The city of Hamelin is a bit like Paris. There are rats, everywhere, all the time, eating everything and causing the death of the inhabitants. Fortunately, a flute player was passing by, suddenly he was asked to play his pipe a little to attract the rats outside the city and to be paid 1000 crowns as a reward. The flute player accepts and plays his instrument. He lures all the rats in town into the river to drown. Hooray, the plan is working! Except that the inhabitants of Hamelin finally decide not to pay the Pied Piper. Not cool. Neither one nor two, the latter takes revenge by playing his instrument again, this time attracting all the children of the city and locking them in a cave. We will never find them.
4. The Brothers Grimm’s “The Little Goose Girl”: It’s Going to Torment
This is the story of a princess who leaves her reum to find her future husband. She is accompanied by a set of presents, including a talking horse called Falada (cool), a bloody handkerchief (less cool but still cool because with this handkerchief the princess will be ultra powerful) and a servant. On the way, the princess asks her attendant to take water from the well, which she refuses, forcing the princess to move her big ass. Unfortunately, she drops her bloody handkerchief into the well and loses all her power. The next one takes advantage of this and exchanges her clothes with the princess, forcing her never to reveal the deception. The trick works and the fake princess marries the prince while the real princess guards the kingdom’s geese. The wicked mythomaniac has her horse’s head cut off, but he continues to talk to his girlfriend. By dint of seeing the unfortunate woman and her dead horse talking, we begin to understand that she is the real princess.
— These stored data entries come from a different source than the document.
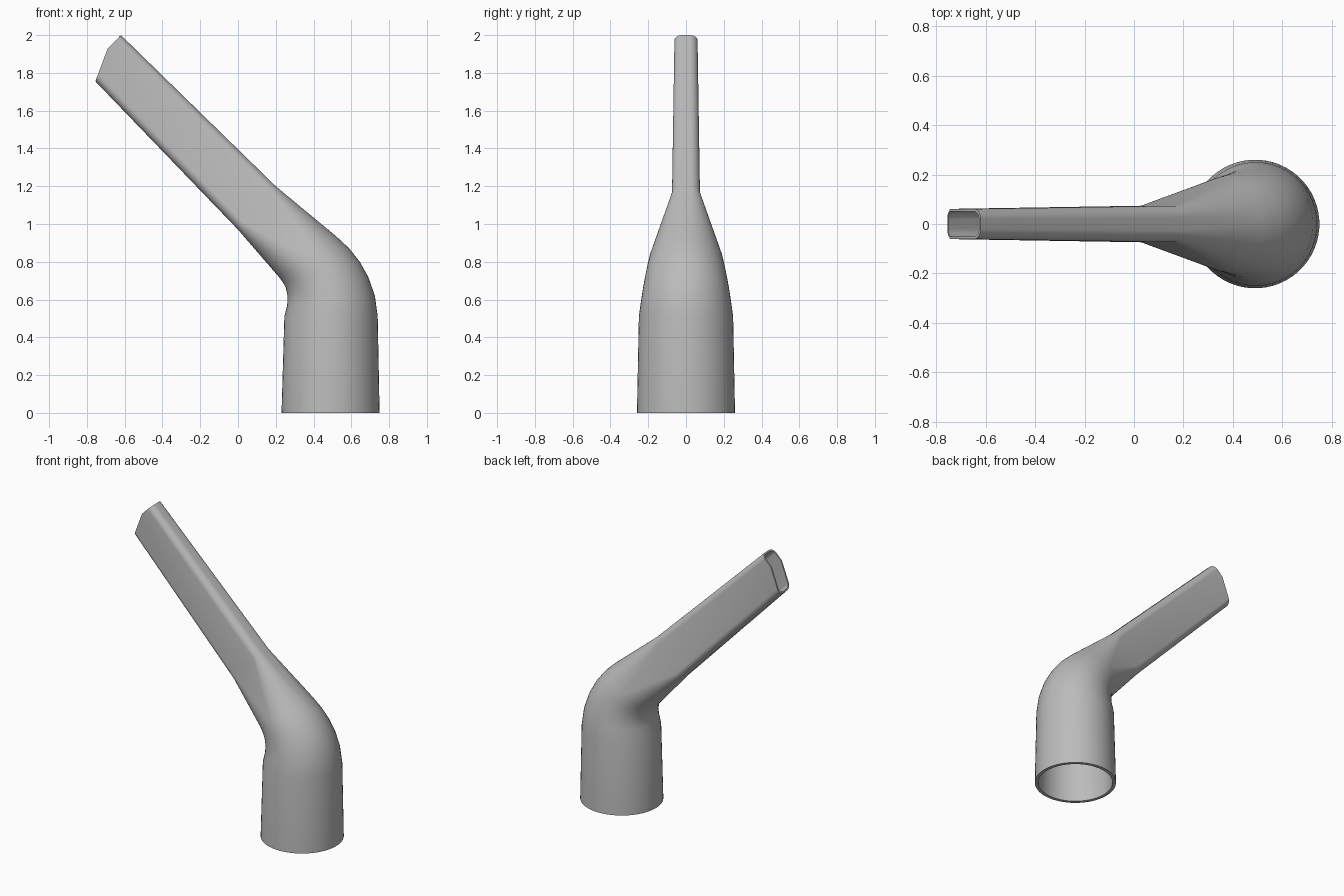
import bpy, bmesh, math
from mathutils import Vector

cube = bpy.data.objects.get("Cube")
if cube:
    bpy.data.objects.remove(cube, do_unlink=True)

QUARTER = 14  # segments per rounded corner

# Cross-sections: inner bend point (x, z), outer bend point (x, z),
# half width, corner radius (None = full ellipse), wall thickness
SECTIONS = [
    ((0.23, 0), (0.75, 0), 0.26, None, 0.022),
    ((0.245, 0.51), (0.74, 0.51), 0.25, None, 0.022),
    ((0.26, 0.57), (0.725, 0.62), 0.238, None, 0.021),
    ((0.262, 0.62), (0.69, 0.72), 0.226, None, 0.02),
    ((0.252, 0.665), (0.645, 0.80), 0.214, None, 0.02),
    ((0.238, 0.69), (0.59, 0.87), 0.204, None, 0.02),
    ((0.22, 0.715), (0.52, 0.935), 0.192, None, 0.02),
    ((0.0, 0.97), (0.2, 1.2), 0.074, 0.05, 0.012),
    ((-0.83, 1.833), (-0.71, 2.088), 0.06, 0.042, 0.01),
]


def ring(bm, section, inset):
    """Rounded cross-section spanning the two bend points."""
    p, q, width, radius, wall = section
    p, q = Vector((p[0], 0, p[1])), Vector((q[0], 0, q[1]))
    centre, across = (p + q) / 2, (q - p).normalized()
    shrink = wall if inset else 0
    a, b = (q - p).length / 2 - shrink, width - shrink
    ra, rb = (a, b) if radius is None else (radius - shrink, radius - shrink)
    verts = []
    for k, (sa, sb) in enumerate([(1, 1), (-1, 1), (-1, -1), (1, -1)]):
        for i in range(QUARTER):
            # half-step offset keeps neighbouring corners distinct
            t = (k + (i + 0.5) / QUARTER) * math.pi / 2
            u = sa * (a - ra) + ra * math.cos(t)
            v = sb * (b - rb) + rb * math.sin(t)
            verts.append(bm.verts.new(centre + across * u + Vector((0, v, 0))))
    return verts


# Outer skin, then inner skin joined at the socket rim
bm = bmesh.new()
rings = [ring(bm, s, False) for s in reversed(SECTIONS)]
rings += [ring(bm, s, True) for s in SECTIONS]
for lower, upper in zip(rings, rings[1:]):
    n = len(lower)
    for i in range(n):
        j = (i + 1) % n
        bm.faces.new((lower[i], lower[j], upper[j], upper[i]))

# Two slanted cuts shape the nozzle tip
for start, end in [((-0.755, 1.755), (-0.69, 1.93)), ((-0.69, 1.93), (-0.62, 2.0))]:
    dx, dz = end[0] - start[0], end[1] - start[1]
    bmesh.ops.bisect_plane(
        bm, geom=bm.verts[:] + bm.edges[:] + bm.faces[:],
        plane_co=(start[0], 0, start[1]), plane_no=(-dz, 0, dx), clear_outer=True)
bmesh.ops.bridge_loops(bm, edges=[e for e in bm.edges if e.is_boundary])
bmesh.ops.recalc_face_normals(bm, faces=bm.faces[:])

mesh = bpy.data.meshes.new("bent_nozzle")
bm.to_mesh(mesh)
bm.free()
nozzle = bpy.data.objects.new("bent_nozzle", mesh)
bpy.context.collection.objects.link(nozzle)

# Plain grey plastic
grey = bpy.data.materials.new("grey_plastic")
grey.use_nodes = True
colour = (0.5, 0.5, 0.5, 1)
grey.diffuse_color = colour
grey.node_tree.nodes["Principled BSDF"].inputs["Base Color"].default_value = colour
mesh.materials.append(grey)

bpy.ops.object.select_all(action="DESELECT")
nozzle.select_set(True)
bpy.context.view_layer.objects.active = nozzle
bpy.ops.object.shade_smooth_by_angle(angle=math.radians(35))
Give up the fight, we organize a feast where the king tells the false queen what such a trick would deserve, referring to his own trick. As she sees nothing but fire, she suggests a pleasant torture: put the lady in a barrel inside which nails are driven and have the barrel dragged by horses. Lack of pot, it is she who will experience it.
5. “The Little Gingerbread Man”: it’s going to be tasted
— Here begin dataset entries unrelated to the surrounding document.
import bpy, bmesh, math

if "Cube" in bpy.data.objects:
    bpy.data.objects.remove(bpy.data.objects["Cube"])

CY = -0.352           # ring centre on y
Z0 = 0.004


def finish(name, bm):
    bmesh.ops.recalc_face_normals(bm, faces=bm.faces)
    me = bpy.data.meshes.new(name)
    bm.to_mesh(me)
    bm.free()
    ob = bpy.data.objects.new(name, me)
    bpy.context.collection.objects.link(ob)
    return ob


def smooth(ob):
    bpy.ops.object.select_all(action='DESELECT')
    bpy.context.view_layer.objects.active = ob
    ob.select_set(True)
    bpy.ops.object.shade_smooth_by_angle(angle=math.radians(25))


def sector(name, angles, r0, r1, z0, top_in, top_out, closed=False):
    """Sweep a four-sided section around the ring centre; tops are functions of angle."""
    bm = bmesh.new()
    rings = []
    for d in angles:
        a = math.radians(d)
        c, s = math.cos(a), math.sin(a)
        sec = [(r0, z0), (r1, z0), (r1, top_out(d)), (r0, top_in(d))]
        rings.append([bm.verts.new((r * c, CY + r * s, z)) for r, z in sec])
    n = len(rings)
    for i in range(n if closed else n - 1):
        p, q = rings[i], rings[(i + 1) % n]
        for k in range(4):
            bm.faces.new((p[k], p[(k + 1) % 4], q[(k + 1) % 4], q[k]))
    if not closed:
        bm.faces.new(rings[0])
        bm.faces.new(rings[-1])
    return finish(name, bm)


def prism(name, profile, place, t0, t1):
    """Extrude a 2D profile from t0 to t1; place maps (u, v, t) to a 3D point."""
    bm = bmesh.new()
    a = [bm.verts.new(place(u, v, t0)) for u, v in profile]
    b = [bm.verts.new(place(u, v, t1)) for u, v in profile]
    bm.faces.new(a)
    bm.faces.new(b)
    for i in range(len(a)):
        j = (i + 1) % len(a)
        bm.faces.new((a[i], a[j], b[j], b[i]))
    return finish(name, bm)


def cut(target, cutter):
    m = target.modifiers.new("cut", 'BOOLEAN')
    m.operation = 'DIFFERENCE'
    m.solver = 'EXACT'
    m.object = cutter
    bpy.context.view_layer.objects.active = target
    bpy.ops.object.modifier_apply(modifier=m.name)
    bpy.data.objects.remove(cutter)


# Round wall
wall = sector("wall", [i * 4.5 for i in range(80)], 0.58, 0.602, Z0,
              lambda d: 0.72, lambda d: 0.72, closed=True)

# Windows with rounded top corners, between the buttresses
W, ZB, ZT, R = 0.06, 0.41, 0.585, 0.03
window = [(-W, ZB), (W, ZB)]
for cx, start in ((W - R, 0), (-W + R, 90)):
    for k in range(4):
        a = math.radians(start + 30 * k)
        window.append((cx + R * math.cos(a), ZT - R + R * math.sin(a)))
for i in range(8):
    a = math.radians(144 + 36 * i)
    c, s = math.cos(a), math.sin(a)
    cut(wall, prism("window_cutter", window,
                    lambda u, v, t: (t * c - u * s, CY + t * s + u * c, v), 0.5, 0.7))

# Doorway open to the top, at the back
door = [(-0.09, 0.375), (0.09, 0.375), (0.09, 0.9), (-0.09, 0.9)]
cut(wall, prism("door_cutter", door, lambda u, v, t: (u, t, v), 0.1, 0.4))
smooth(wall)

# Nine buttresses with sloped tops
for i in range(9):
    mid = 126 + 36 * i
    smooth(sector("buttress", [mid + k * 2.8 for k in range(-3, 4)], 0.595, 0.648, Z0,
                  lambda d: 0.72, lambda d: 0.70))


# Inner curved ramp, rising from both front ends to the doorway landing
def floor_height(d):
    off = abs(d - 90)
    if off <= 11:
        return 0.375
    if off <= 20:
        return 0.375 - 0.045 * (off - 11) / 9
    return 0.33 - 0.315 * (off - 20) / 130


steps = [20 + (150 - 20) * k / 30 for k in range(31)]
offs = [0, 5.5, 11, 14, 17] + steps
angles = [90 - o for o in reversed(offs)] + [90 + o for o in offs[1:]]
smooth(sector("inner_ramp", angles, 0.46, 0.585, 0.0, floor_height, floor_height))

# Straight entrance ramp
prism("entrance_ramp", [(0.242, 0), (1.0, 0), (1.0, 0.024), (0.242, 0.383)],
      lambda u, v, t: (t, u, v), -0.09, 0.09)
This character appears in several tales in the United States but also in Europe, so it is difficult to establish its exact origin, but one thing is certain, it is that the story of this little character is frankly atrocious. It all starts in an oven from which the bun escapes so as not to get baked. He runs away from the old lady who wanted to eat him and meets lots of people during his adventures… until he gets really eaten. His life stops on these sad words “I’ve got a quarter gone…half…three quarters gone…I’m all eaten!” ». So cute.
6. “Soleil, Lune et Thalie” by Giambattista Basile: it goes to rape
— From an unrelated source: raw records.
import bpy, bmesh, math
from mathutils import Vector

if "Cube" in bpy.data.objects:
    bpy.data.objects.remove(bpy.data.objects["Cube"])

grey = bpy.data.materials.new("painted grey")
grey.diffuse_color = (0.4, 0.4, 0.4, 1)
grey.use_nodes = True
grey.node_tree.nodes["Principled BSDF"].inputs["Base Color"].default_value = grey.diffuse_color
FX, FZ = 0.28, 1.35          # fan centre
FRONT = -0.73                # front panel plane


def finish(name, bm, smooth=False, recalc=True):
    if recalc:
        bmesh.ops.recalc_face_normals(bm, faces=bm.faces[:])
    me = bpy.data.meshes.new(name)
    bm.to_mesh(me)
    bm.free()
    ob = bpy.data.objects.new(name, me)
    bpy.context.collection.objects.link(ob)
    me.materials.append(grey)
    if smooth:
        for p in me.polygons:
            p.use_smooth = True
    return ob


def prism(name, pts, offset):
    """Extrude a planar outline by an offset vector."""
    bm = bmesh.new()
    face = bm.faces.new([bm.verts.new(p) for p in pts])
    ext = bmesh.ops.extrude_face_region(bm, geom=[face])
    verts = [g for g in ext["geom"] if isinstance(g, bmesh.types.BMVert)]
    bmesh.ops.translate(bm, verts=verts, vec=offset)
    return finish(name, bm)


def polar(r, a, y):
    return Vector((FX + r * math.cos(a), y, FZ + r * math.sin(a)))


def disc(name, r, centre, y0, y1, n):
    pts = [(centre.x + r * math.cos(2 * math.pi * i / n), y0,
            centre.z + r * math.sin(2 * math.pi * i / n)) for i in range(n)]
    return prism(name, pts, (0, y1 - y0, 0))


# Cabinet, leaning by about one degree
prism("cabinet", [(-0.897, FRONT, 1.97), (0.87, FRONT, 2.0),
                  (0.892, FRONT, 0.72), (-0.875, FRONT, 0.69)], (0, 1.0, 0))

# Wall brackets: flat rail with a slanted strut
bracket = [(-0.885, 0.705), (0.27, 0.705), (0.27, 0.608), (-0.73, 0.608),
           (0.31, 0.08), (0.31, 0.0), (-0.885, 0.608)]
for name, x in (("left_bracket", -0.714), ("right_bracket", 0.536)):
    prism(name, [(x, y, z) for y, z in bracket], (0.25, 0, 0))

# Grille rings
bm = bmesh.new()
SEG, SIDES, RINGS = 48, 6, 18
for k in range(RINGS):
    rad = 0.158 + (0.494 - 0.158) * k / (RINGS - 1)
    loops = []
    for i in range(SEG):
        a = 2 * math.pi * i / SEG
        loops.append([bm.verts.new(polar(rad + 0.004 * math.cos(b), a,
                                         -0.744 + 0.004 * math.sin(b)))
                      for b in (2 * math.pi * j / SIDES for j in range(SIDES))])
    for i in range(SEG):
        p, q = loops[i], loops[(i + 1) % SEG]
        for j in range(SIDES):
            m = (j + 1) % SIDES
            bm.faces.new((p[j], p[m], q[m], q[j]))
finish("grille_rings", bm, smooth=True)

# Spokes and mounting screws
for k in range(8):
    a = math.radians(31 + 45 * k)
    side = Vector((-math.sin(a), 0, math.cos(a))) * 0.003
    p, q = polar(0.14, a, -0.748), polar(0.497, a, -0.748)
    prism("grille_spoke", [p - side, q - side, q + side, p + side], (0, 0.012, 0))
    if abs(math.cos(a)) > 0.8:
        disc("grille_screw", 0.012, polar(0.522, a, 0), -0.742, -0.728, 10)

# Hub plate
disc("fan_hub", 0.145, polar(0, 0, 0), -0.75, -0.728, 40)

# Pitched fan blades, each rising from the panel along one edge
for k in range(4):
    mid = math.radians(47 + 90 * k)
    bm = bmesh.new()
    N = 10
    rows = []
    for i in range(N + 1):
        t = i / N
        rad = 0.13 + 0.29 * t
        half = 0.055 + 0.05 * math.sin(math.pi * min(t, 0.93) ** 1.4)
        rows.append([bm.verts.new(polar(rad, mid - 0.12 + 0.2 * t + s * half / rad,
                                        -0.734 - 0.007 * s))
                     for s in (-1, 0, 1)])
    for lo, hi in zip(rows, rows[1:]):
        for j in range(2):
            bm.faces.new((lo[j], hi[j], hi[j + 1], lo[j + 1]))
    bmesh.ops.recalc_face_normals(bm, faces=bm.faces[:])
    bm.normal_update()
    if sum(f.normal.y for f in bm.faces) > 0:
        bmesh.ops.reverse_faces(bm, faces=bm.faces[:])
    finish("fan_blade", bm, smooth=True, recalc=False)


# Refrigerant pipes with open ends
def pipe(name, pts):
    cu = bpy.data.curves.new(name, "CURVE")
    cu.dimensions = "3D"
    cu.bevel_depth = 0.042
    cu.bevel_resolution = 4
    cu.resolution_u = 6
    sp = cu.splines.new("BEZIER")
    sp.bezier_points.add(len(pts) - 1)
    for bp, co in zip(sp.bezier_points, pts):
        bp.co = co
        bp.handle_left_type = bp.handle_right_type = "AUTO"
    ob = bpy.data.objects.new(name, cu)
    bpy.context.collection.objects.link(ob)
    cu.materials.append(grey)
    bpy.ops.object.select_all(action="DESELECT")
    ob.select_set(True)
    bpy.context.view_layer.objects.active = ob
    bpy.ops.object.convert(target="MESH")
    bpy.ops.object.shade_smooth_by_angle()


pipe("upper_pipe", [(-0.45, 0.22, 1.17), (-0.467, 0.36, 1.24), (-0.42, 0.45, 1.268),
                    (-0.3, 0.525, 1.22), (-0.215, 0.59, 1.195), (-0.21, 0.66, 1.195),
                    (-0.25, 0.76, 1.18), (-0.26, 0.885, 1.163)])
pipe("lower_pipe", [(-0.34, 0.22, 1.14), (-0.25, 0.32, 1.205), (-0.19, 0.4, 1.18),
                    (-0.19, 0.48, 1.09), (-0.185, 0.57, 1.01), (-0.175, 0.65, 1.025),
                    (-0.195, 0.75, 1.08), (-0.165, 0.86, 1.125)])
This is the story of Thalie, daughter of a lord, she seems to be dying after sticking a splinter of linen under her fingernail (worst pain ever). Her father, at the height of despair, wedges her into a velvet armchair, closes all the shutters of the barracks and breaks. Then one fine day, a king passing by discovers the sleeping beauty and rapes her while she pionce. Thalie gives birth to two children nine months later, still deep in her mortal sleep. The children survive somehow, then start suckling their mother’s fingers, removing the flax splinter. Thalie wakes up (and must be hallucinating a bit). The king passes by again and discovers Thalie and her children whom he names Sun and Moon. He returns home while promising that he will return, which is complicated since he is already married. The queen grills the affair and sends a missionary to seek Thalia’s children in order to bring them back to the kingdom. She then asks the cook to roast them and give them to the king to eat (fortunately, the cook is nice, he will put goats instead of children). The queen, who therefore thinks she has fed the two children to her husband, also wants to burn Thalie alive. But luckily the king arrives in time. The queen tells him that he ate his children. The king, a little venerated, has the queen burned. Thalie marries the king. And that’s what we call a story with a happy ending.